Many Irish families from this part of Ireland emigrated to Canada and the US during the mid nineteenth century when the “potato famine” gripped the nation. At first, Canada received about 25% of the emigrants from Ireland, while the USA took the bulk of them. As time wore on, Canada’s share diminished to barely 6%. I suspect the Irish had better prospects in the US where the “melting pot” gave them a chance at earning a decent living with some hard work…Canada wasn’t quite certain back them whether it wanted a melting pot, a mosaic or mulligan stew.
In any case, a visit to the Dunbrody is a sobering experience. The ship, a replica of the original one built in 1845 in (ironically) Quebec, is a cargo ship converted to carry people from Ireland to the Americas. The replica was commissioned by the John F. Kennedy foundation, since JFKs grandfather came from the Waterford area.
The ship could accommodate about 170 passengers in “steerage” class (Air Canada’s “Economy” class) and almost a dozen in “first class”. One quickly learns that there is a gargantuan gap between what we and 19th Century Irish consider “First Class”…for one thing, the most important difference between the two was that the lucky dozen had a shared bathroom, with a door. I doubt Air Canada would ever require the 200+ passengers of Economy to share a wooden bucket. Yet that’s what steerage passengers did…and sometimes, when weather was bad, the bucket had to remain bottom-side for a week or more until the top deck was opened by the Captain. This gives a whole new meaning to the word “poop deck”.

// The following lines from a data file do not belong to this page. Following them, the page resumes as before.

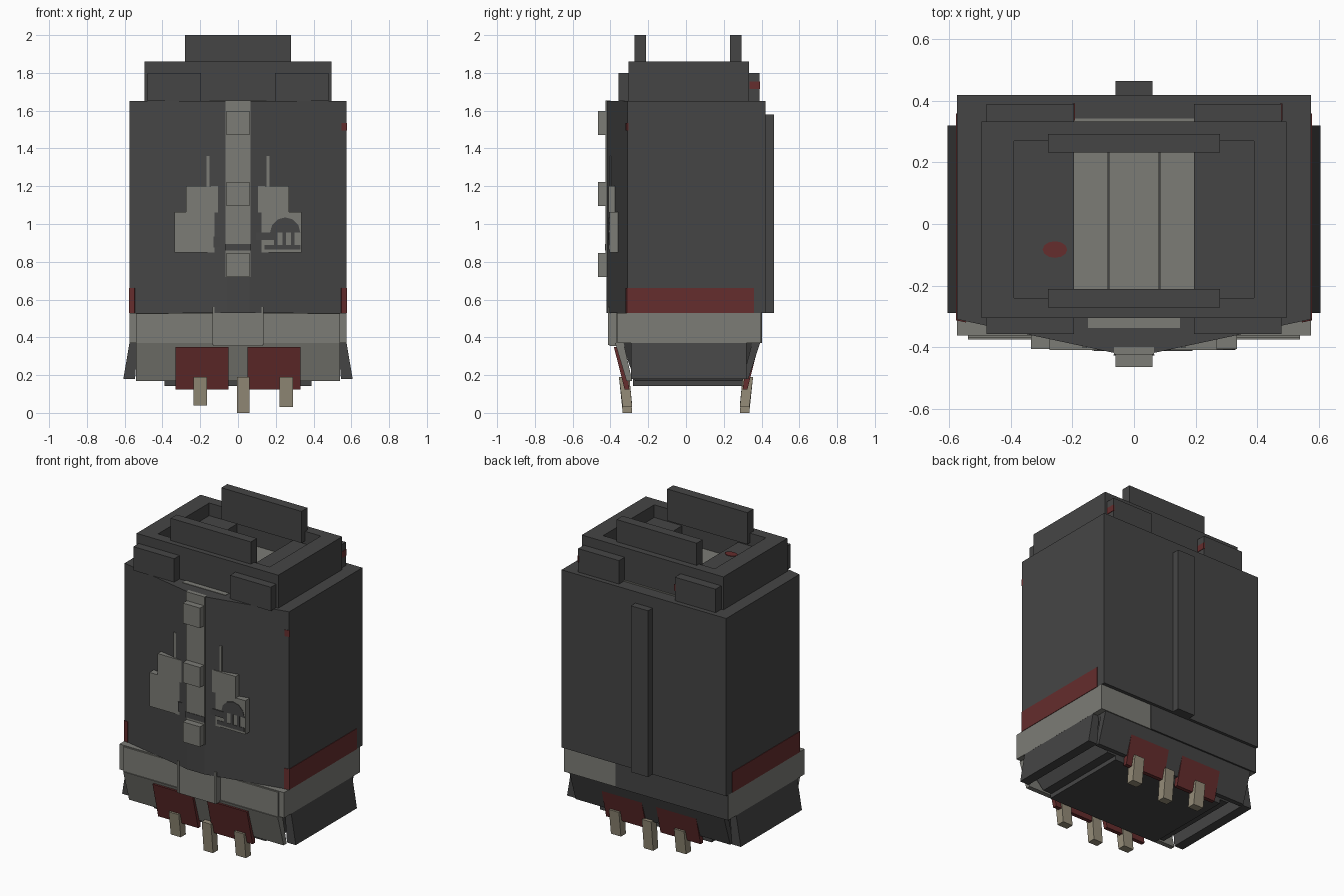
import bpy, bmesh, math

cube = bpy.data.objects.get("Cube")
if cube:
    bpy.data.objects.remove(cube, do_unlink=True)


def material(name, r, g, b):
    m = bpy.data.materials.new(name)
    m.use_nodes = True
    m.diffuse_color = (r, g, b, 1)
    m.node_tree.nodes["Principled BSDF"].inputs["Base Color"].default_value = (r, g, b, 1)
    return m


DARK = material("charcoal", 0.06, 0.06, 0.06)
GREY = material("warm_grey", 0.2, 0.2, 0.18)
RED = material("dark_red", 0.13, 0.026, 0.026)
TAN = material("tan", 0.3, 0.265, 0.19)


def loft(name, mat, low, high):
    """Solid between two loops with the same number of points."""
    bm = bmesh.new()
    a = [bm.verts.new(p) for p in low]
    b = [bm.verts.new(p) for p in high]
    bm.faces.new(a)
    bm.faces.new(b)
    for i in range(len(a)):
        j = (i + 1) % len(a)
        bm.faces.new((a[i], a[j], b[j], b[i]))
    bmesh.ops.recalc_face_normals(bm, faces=bm.faces)
    me = bpy.data.meshes.new(name)
    bm.to_mesh(me)
    bm.free()
    me.materials.append(mat)
    ob = bpy.data.objects.new(name, me)
    bpy.context.collection.objects.link(ob)
    return ob


def prism(name, mat, outline, z0, z1):
    return loft(name, mat, [(x, y, z0) for x, y in outline], [(x, y, z1) for x, y in outline])


def rect(x0, x1, y0, y1):
    return [(x0, y0), (x1, y0), (x1, y1), (x0, y1)]


def box(name, mat, x0, x1, y0, y1, z0, z1):
    return prism(name, mat, rect(x0, x1, y0, y1), z0, z1)


def taper(name, mat, low, z0, high, z1):
    return loft(name, mat, [(x, y, z0) for x, y in rect(*low)],
                [(x, y, z1) for x, y in rect(*high)])


# Main shell with a shallow pointed front
prism("main_shell", DARK, [(-.575, -.31), (-.06, -.42), (.06, -.42), (.575, -.31),
                           (.575, .42), (-.575, .42)], .53, 1.652)
box("back_rib", DARK, -.06, .06, .41, .465, .53, 1.58)

# Front strap and buckles
box("front_strap", GREY, -.065, .065, -.425, -.40, .72, 1.653)
for z in (.72, 1.095, 1.47):
    box("strap_buckle", GREY, -.06, .06, -.465, -.42, z, z + .127)

# Front pouches with thin antennae
for side, inner, step in ((-1, .10, .275), (1, .095, .27)):
    for name, outer, z0, z1, y in (("lower_pouch", .335, .85, 1.063, -.406),
                                   ("upper_pouch", step, 1.06, 1.2, -.41)):
        xs = sorted((side * inner, side * outer))
        box(name, GREY, *xs, y, -.35, z0, z1)
    xa = side * .16
    box("antenna", GREY, xa - .008, xa + .008, -.403, -.38, 1.2, 1.36)

# Dark worn emblem on the right pouch and strap
disc = [(.25 + .08 * math.cos(math.pi * i / 6), .955 + .08 * math.sin(math.pi * i / 6))
        for i in range(7)]
loft("pouch_stain", DARK, [(x, -.404, z) for x, z in disc], [(x, -.409, z) for x, z in disc])
box("pouch_stain_foot", DARK, .14, .33, -.409, -.404, .865, .89)
for x in (.19, .235, .28):
    box("pouch_stain_bar", DARK, x, x + .018, -.409, -.404, .885, .96)
box("pouch_stain_side", DARK, .095, .19, -.4125, -.404, .915, .955)
box("strap_stain", DARK, -.066, .066, -.428, -.424, .86, .895)
box("pouch_stain_left", DARK, -.13, -.09, -.413, -.404, .875, .935)

# Belt around the bottom of the shell
box("belt", GREY, -.575, .575, -.362, .398, .37, .53)
box("belt_front_plate", GREY, -.54, .54, -.37, -.35, .365, .525)
box("belt_back_patch", DARK, -.575, .21, .39, .402, .37, .53)
box("belt_buckle", GREY, -.13, .13, -.405, -.35, .355, .535)
for x in (-.13, .13):
    box("buckle_prong", GREY, x - .006, x + .006, -.412, -.37, .36, .56)

# Red side stripes wrapping the front corners
for s in (-1, 1):
    prism("side_stripe", RED, [(s * .578, .36), (s * .57, .36), (s * .54, -.3),
                               (s * .547, -.32), (s * .578, -.313)], .53, .66)
prism("corner_mark", RED, [(.578, -.313), (.57, -.29), (.545, -.3), (.547, -.319)], 1.495, 1.535)

# Flared skirt below the belt
taper("skirt_core", DARK, (-.45, .45, -.27, .30), .17, (-.54, .54, -.34, .36), .37)
taper("skirt_front", GREY, (-.54, .54, -.315, -.285), .17, (-.54, .54, -.375, -.33), .37)
taper("skirt_back", DARK, (-.54, .54, .30, .33), .18, (-.54, .54, .35, .392), .37)
for s in (-1, 1):
    low = sorted((s * .545, s * .607))
    high = sorted((s * .53, s * .573))
    taper("skirt_side", DARK, (*low, -.29, .32), .18, (*high, -.29, .32), .38)
box("bottom_plate", DARK, -.39, .39, -.28, .30, .143, .2)

# Slanted red flaps and tan pins, front and back
for s in (-1, 1):
    for x0, x1 in ((-.33, -.05), (.05, .33)):
        low = sorted((s * .30, s * .325))
        high = sorted((s * .33, s * .382))
        taper("hanging_flap", RED, (x0, x1, *low), .125, (x0, x1, *high), .35)
    for x0, x1, z in ((-.235, -.165, .04), (-.005, .06, 0), (.22, .29, .03)):
        low = sorted((s * .285, s * .335))
        high = sorted((s * .30, s * .355))
        taper("pin", TAN, (x0, x1, *low), z, (x0, x1, *high), .19)

# Top collar with a recess
for s in (-1, 1):
    box("collar_side", DARK, *sorted((s * .39, s * .495)), -.305, .333, 1.64, 1.86)
    box("recess_side_floor", DARK, *sorted((s * .195, s * .39)), -.25, .28, 1.64, 1.78)
    box("recess_side_pad", GREY, *sorted((s * .085, s * .195)), -.24, .27, 1.64, 1.67)
box("recess_centre_pad", GREY, -.081, .081, -.24, .27, 1.64, 1.675)
box("front_ledge_pad", GREY, -.15, .15, -.338, -.3, 1.64, 1.655)
box("back_ledge_pad", GREY, -.195, .195, .33, .343, 1.64, 1.655)
for name, y0, y1 in (("collar_front", -.305, -.24), ("collar_back", .27, .333)):
    box(name, DARK, -.39, .39, y0, y1, 1.64, 1.86)

# Handles and corner blocks
for name, y in (("front_handle", -.272), ("back_handle", .233)):
    box(name, DARK, -.28, .28, y, y + .06, 1.8, 2.0)
for x0 in (-.48, .195):
    for y0, y1 in ((-.358, -.3), (.33, .39)):
        box("corner_block", DARK, x0, x0 + .285, y0, y1, 1.65, 1.8)
    box("block_mark", RED, x0 + .28, x0 + .288, .336, .392, 1.715, 1.755)

# Red spot inside the recess
spot = [(-.257 + .04 * math.cos(math.pi * i / 6), -.083 + .027 * math.sin(math.pi * i / 6))
        for i in range(12)]
prism("recess_spot", RED, spot, 1.775, 1.784)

All this talk of starvation was making us hungry so we headed out to a local pub in downtown Kilkenny for some grub and, of course, a pint of Guiness (I’m starting to like this stuff a lot). Oddly enough, there is no beer here called “Kilkenny”…that’s strictly for export…the brewery here makes Smithwicks. But enough about beer…back to the castle.
Kilkenny Castle, like many, started off as a defensive tower and eventually grew into something so decadent, it couldn’t be afforded by its owners anymore. Imagine a house the size of a small hotel but built out of rocks instead of gyproc and insulation…then add some expensive art, fine furniture, exquisite rugs and a leaky roof and next thing you get is some English aristocrat who is eager to “donate” his estate for 50 quid because it’s costly him several arms and legs to keep the heat on. Perhaps I exaggerate…perhaps not. Anyways, this place is huge but I couldn’t take pictures because, apparently, it damages the art. Well, to be specific, the flash might but I could have taken pictures without the flash…but the nice slightly elderly lady who followed us around room-to-room (likely because of the 5 year old boy we had in tow) pounced and nearly devoured the poor tourist who had the audacity to use her point-and-shoot digicam at the stone stairway. A speech about curators, artifacts, wanton destruction of history, et. al. ensued, regardless of the fact the tourist was taking pictures of concrete stairs….better her than me, I concluded.